The plaintiff contends that the State Board of Higher Education, hereinafter called the board, is not immune from suit because it is a public corporation and that as to such corporations the state has waived its immunity. Plaintiff relies on ORS 30.320 which, when this action was filed, read as follows:

'A suit or action may be maintained against any county and against the State of Oregon by and through and in the name...

To continue reading
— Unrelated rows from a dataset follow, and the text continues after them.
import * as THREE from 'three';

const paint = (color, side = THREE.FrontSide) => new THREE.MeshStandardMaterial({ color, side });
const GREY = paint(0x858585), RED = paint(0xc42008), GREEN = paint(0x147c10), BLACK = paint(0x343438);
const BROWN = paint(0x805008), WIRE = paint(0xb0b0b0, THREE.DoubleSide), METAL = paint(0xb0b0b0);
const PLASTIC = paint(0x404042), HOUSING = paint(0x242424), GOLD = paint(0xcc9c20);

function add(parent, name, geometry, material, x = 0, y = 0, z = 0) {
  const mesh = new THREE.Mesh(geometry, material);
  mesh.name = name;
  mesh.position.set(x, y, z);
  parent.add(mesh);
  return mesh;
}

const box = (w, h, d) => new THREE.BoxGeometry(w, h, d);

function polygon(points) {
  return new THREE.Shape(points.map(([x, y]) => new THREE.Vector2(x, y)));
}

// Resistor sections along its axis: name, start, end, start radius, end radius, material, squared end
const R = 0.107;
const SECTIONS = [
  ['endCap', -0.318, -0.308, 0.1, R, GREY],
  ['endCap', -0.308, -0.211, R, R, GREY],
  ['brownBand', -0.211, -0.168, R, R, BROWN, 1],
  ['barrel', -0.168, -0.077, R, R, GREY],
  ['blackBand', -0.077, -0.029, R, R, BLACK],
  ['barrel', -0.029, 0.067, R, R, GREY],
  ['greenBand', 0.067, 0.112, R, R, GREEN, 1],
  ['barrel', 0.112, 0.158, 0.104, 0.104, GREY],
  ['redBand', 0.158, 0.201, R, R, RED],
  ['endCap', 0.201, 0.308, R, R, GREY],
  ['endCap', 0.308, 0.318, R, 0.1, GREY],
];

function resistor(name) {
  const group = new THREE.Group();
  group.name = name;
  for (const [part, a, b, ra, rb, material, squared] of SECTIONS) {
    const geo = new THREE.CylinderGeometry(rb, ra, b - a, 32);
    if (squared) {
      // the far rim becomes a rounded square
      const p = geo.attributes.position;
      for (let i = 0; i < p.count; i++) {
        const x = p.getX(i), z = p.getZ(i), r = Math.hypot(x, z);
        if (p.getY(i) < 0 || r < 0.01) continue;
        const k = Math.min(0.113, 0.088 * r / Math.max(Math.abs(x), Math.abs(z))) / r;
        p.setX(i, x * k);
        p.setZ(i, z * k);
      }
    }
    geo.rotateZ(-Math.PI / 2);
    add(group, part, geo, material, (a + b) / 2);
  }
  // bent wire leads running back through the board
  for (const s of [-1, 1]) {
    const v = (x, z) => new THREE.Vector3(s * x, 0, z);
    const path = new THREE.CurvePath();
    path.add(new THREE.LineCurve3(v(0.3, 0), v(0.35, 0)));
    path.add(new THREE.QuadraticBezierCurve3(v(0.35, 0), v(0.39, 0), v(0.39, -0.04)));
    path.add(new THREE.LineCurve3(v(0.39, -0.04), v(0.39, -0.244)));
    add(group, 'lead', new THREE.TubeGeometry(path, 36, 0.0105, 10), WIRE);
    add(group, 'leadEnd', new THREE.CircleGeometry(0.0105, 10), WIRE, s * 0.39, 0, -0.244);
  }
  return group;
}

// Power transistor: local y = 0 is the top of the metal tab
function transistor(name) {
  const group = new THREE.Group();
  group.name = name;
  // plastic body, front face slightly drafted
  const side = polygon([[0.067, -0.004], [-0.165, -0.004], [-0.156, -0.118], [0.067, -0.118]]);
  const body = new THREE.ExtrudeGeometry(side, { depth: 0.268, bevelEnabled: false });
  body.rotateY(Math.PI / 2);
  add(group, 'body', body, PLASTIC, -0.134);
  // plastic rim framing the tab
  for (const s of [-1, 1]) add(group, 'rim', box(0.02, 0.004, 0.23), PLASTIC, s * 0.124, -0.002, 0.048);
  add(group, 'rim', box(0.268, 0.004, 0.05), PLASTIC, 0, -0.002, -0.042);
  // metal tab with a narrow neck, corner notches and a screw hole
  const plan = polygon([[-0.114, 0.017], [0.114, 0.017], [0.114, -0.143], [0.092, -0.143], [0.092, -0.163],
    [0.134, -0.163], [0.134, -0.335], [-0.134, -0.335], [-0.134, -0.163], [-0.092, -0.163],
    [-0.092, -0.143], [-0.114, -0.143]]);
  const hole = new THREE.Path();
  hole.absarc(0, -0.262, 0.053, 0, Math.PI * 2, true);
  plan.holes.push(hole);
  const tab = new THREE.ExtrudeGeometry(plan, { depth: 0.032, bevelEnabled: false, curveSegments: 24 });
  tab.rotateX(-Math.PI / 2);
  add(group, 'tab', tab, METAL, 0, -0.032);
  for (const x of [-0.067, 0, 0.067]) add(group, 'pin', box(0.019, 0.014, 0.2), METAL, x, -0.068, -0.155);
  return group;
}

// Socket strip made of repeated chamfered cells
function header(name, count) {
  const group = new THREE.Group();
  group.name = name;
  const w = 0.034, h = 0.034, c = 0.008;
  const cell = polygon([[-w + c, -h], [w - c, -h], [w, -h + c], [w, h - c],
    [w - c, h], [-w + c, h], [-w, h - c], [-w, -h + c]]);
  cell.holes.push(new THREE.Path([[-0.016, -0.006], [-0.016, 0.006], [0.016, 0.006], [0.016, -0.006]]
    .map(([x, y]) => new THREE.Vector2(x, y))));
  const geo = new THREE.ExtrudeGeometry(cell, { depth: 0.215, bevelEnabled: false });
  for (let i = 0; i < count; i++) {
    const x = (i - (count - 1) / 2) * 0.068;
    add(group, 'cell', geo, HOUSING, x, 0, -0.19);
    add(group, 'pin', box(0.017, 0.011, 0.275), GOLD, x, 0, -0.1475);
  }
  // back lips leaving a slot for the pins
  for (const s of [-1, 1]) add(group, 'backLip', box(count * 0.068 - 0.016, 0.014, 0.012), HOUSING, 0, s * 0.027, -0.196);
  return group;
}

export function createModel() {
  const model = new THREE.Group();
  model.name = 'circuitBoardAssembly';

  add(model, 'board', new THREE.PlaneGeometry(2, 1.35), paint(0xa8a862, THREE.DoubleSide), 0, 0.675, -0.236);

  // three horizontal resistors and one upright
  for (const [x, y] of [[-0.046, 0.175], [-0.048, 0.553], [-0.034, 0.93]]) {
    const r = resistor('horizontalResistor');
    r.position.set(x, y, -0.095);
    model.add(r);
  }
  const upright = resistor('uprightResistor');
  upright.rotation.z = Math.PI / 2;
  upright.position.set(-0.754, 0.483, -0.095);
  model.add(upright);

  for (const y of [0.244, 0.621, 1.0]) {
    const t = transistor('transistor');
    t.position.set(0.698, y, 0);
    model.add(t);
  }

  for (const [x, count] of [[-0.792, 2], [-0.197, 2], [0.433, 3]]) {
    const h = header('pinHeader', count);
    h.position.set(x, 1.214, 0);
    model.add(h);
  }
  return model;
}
Request your trial
10 cases
  • Albers v. Whitley, Civ. A. No. 81-517-PA.
    • United States
    • U.S. District Court — District of Oregon
    • August 31, 1982
    ...statute). Prior to enactment of the Tort Claims Act in 1967, public bodies were immune from all tort liability. E.g., Bacon v. Harris, 221 Or. 553, 352 P.2d 472 (1972). Additionally, employees were immune from tort liability arising from the performance of "discretionary functions." Jarrett......
  • Thacker v. Board of Trustees of Ohio State University
    • United States
    • Ohio Supreme Court
    • June 27, 1973
    ...(1942), 190 Okl. 269, 122 P.2d 139; State, ex rel. Dept. of Highways, v. McKnight (1972), Okl., 496 P.2d 775.Oregon: Bacon v. Harris (1960), 221 Or. 553, 352 P.2d 472; Smith v. Cooper (1970), 256 Or. 485, 475 P.2d 78. But, see O.R.S. 30.260-30.300.Utah: Cobia v. Roy City (1961), 12 Utah 2d ......
  • Krieger v. Just
    • United States
    • Oregon Court of Appeals
    • April 20, 1993
    ...the tort while acting in the scope of the employment. Before 1967, public bodies were immune from tort liability. Bacon v. Harris, 221 Or. 553, 352 P.2d 472 (1960). Public employees were not immune, however, unless the liability arose from the performance of "discretionary functions." Jarre......
  • Comley v. Emanuel Lutheran Charity Bd., 417-542
    • United States
    • Oregon Court of Appeals
    • August 1, 1978
    ...of Higher Education was wholly immune from liability for its torts under the doctrine of governmental immunity. Bacon v. Harris et al., 221 Or. 553, 557, 352 P.2d 472 (1960). Under the Act, the Board is liable for certain of its torts for claims arising after July 1, 1968. ORS 30.265(4) "OR......
  • Request a trial to view additional results

VLEX uses login cookies to provide you with a better browsing experience. If you click on 'Accept' or continue browsing this site we consider that you accept our cookie policy. ACCEPT